A couple of weeks ago, I went to a couple of events at Lincoln’s Sonophilia Festival (the UK one, not the one in Nebraska). One of these events was the Weird Garden experimental music club, and a chap called Dave C was demonstrating Lissajous curves by generating four tones using a Raspberry Pi and an Arduino board, then plotting these on an oscilloscope, projected so we could all see it. I thought that this would interest my Dad – he’s been known to experiment with a Raspberry Pi – and sent him some photos of the set-up.

Well, this started a conversation and a half. It basically headed in the direction of ‘you should learn some Digital Signal Processing’, with me misunderstanding what that might entail, thinking that it would involve circuit board design and a very steep learning curve. There was a lot of talk at cross-purposes, but Dad eventually explained I would need to learn some new programming skills, in a language called Visual DSP. The boards are already designed, so I wouldn’t need to worry about that, and you can do DSP on your computer, anyway, because computers already have the physical tools needed to do DSP.

I said I would look into it, so that I could possibly learn to present my music in a visual form when playing live. Any programming skills I pick up along the way are a bonus, anyway.  So, I enrolled on a several of Coursera courses, to check out the content, and got stuck into one of these, which I will follow through and hopefully complete.  This course isn’t specifically a DSP course, it is Creative Programming for Digital Media & Mobile Apps, but it seems to be pitched at about my level.
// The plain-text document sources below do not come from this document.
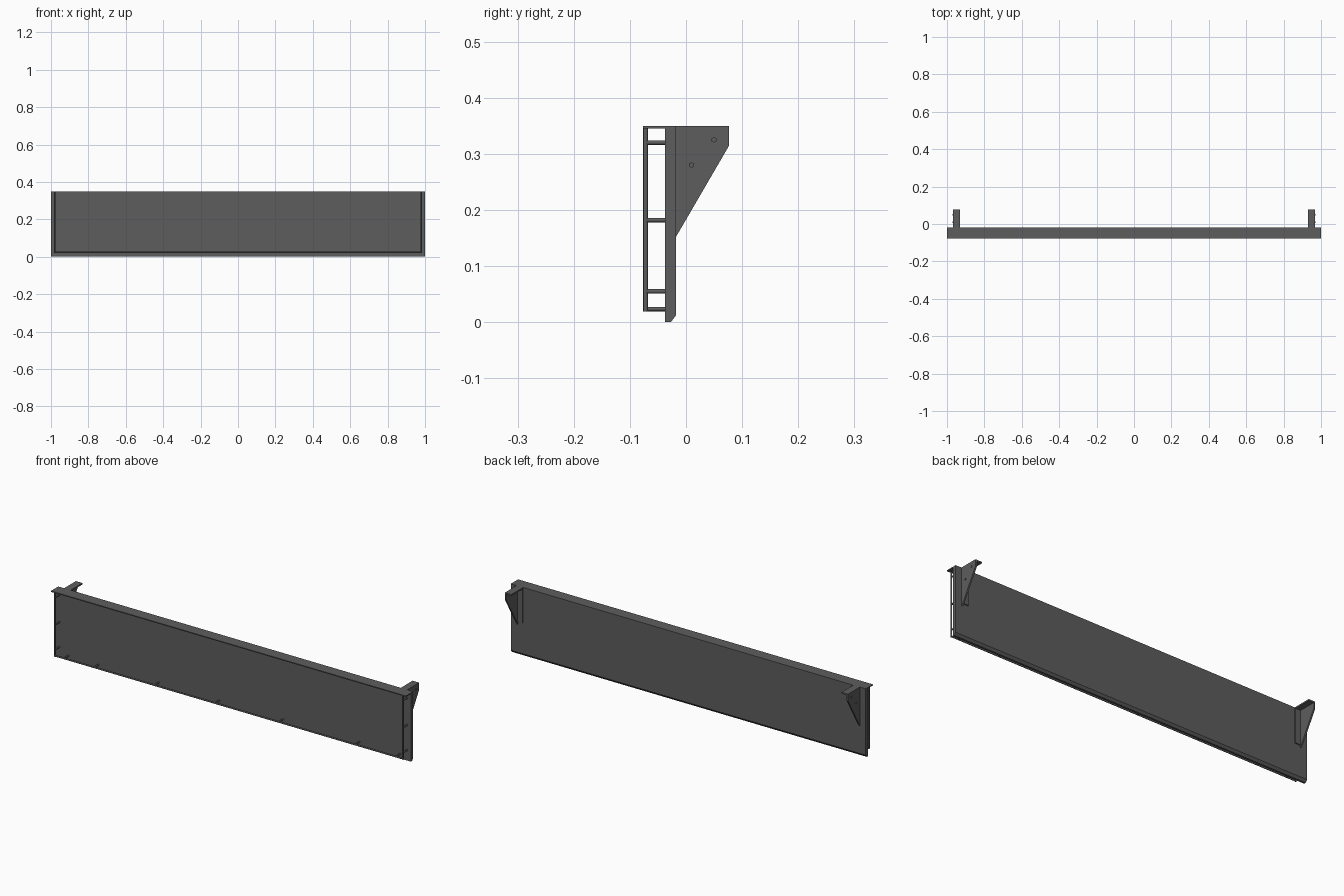
import bpy, bmesh, math
from mathutils import Vector

if "Cube" in bpy.data.objects:
    bpy.data.objects.remove(bpy.data.objects["Cube"])

steel = bpy.data.materials.new("dark grey steel")
steel.diffuse_color = (0.11, 0.11, 0.113, 1)
steel.use_nodes = True
steel.node_tree.nodes["Principled BSDF"].inputs["Base Color"].default_value = steel.diffuse_color


def finish(name, bm):
    bmesh.ops.recalc_face_normals(bm, faces=bm.faces)
    me = bpy.data.meshes.new(name)
    bm.to_mesh(me)
    bm.free()
    me.materials.append(steel)
    ob = bpy.data.objects.new(name, me)
    bpy.context.collection.objects.link(ob)
    return ob


def extrude_x(name, profile, x0, x1):
    """Extrude a (y, z) outline along x."""
    bm = bmesh.new()
    face = bm.faces.new([bm.verts.new((x0, y, z)) for y, z in profile])
    new = bmesh.ops.extrude_face_region(bm, geom=[face])["geom"]
    bmesh.ops.translate(bm, vec=(x1 - x0, 0, 0),
                        verts=[v for v in new if isinstance(v, bmesh.types.BMVert)])
    return finish(name, bm)


def box(name, x0, x1, y0, y1, z0, z1):
    return extrude_x(name, [(y0, z0), (y1, z0), (y1, z1), (y0, z1)], x0, x1)


def rod(name, a, b, r, sides=12):
    a, b = Vector(a), Vector(b)
    bm = bmesh.new()
    bmesh.ops.create_cone(bm, cap_ends=True, segments=sides, radius1=r, radius2=r,
                          depth=(b - a).length)
    bm.transform((b - a).to_track_quat('Z', 'Y').to_matrix().to_4x4())
    bmesh.ops.translate(bm, vec=(a + b) / 2, verts=bm.verts)
    for f in bm.faces:
        f.smooth = len(f.verts) == 4
    return finish(name, bm)


# Main board with a chamfered lower edge, and the ledge along its top front
extrude_x("board", [(-0.037, 0), (-0.027, 0), (-0.018, 0.012),
                    (-0.018, 0.35), (-0.037, 0.35)], -1, 1)
box("top_ledge", -1, 1, -0.077, -0.036, 0.345, 0.35)

# Tie rail in front of the board: two uprights and a bottom rod
RY, RZ, RX = -0.072, 0.0235, 0.98
rod("bottom_rail", (-RX, RY, RZ), (RX, RY, RZ), 0.0042)
for s in (-1, 1):
    rod("side_rail", (s * RX, RY, RZ - 0.004), (s * RX, RY, 0.347), 0.0042)
    for z in (0.055, 0.182, 0.32):
        rod("side_spacer", (s * RX, RY, z), (s * RX, -0.035, z), 0.004)
for x in (-0.93, -0.76, -0.42, -0.08, 0.28, 0.71, 0.94):
    rod("bottom_spacer", (x, RY, RZ), (x, -0.035, RZ), 0.004)

# Rear brackets: outer gusset, top flange, mounting flange and bolts
for s in (-1, 1):
    extrude_x("bracket_gusset", [(-0.019, 0.15), (0.077, 0.315), (0.077, 0.35),
                                 (-0.019, 0.35)], s * 0.967, s * 0.959)
    box("bracket_top_flange", s * 0.96, s * 0.93, -0.019, 0.077, 0.343, 0.35)
    box("bracket_back_flange", s * 0.96, s * 0.93, -0.019, -0.013, 0.17, 0.344)
    for y, z in ((0.01, 0.28), (0.05, 0.325)):
        rod("bracket_bolt", (s * 0.965, y, z), (s * 0.97, y, z), 0.005, 6)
It uses Java/Javascript (another language I haven’t used before) so any DSP I do when I get more advanced at programming might need to be via my computer, rather than an external board, unless there is a way round that… Actually, it looks like I can tell it to output the program in Python, the language that Raspberry Pi uses…. I have a lot to learn.

I’m still working my way through week 1 of the course, but the images above are all screenshots made from code that I put together* and then ran and interacted with to make art. I modified the code a little between each image captured.

Even if I get horribly stuck from here onward, I will have an app that I can use to make some unique album art!

*Disclaimer: my code also uses functions taken from a module coded by the course providers.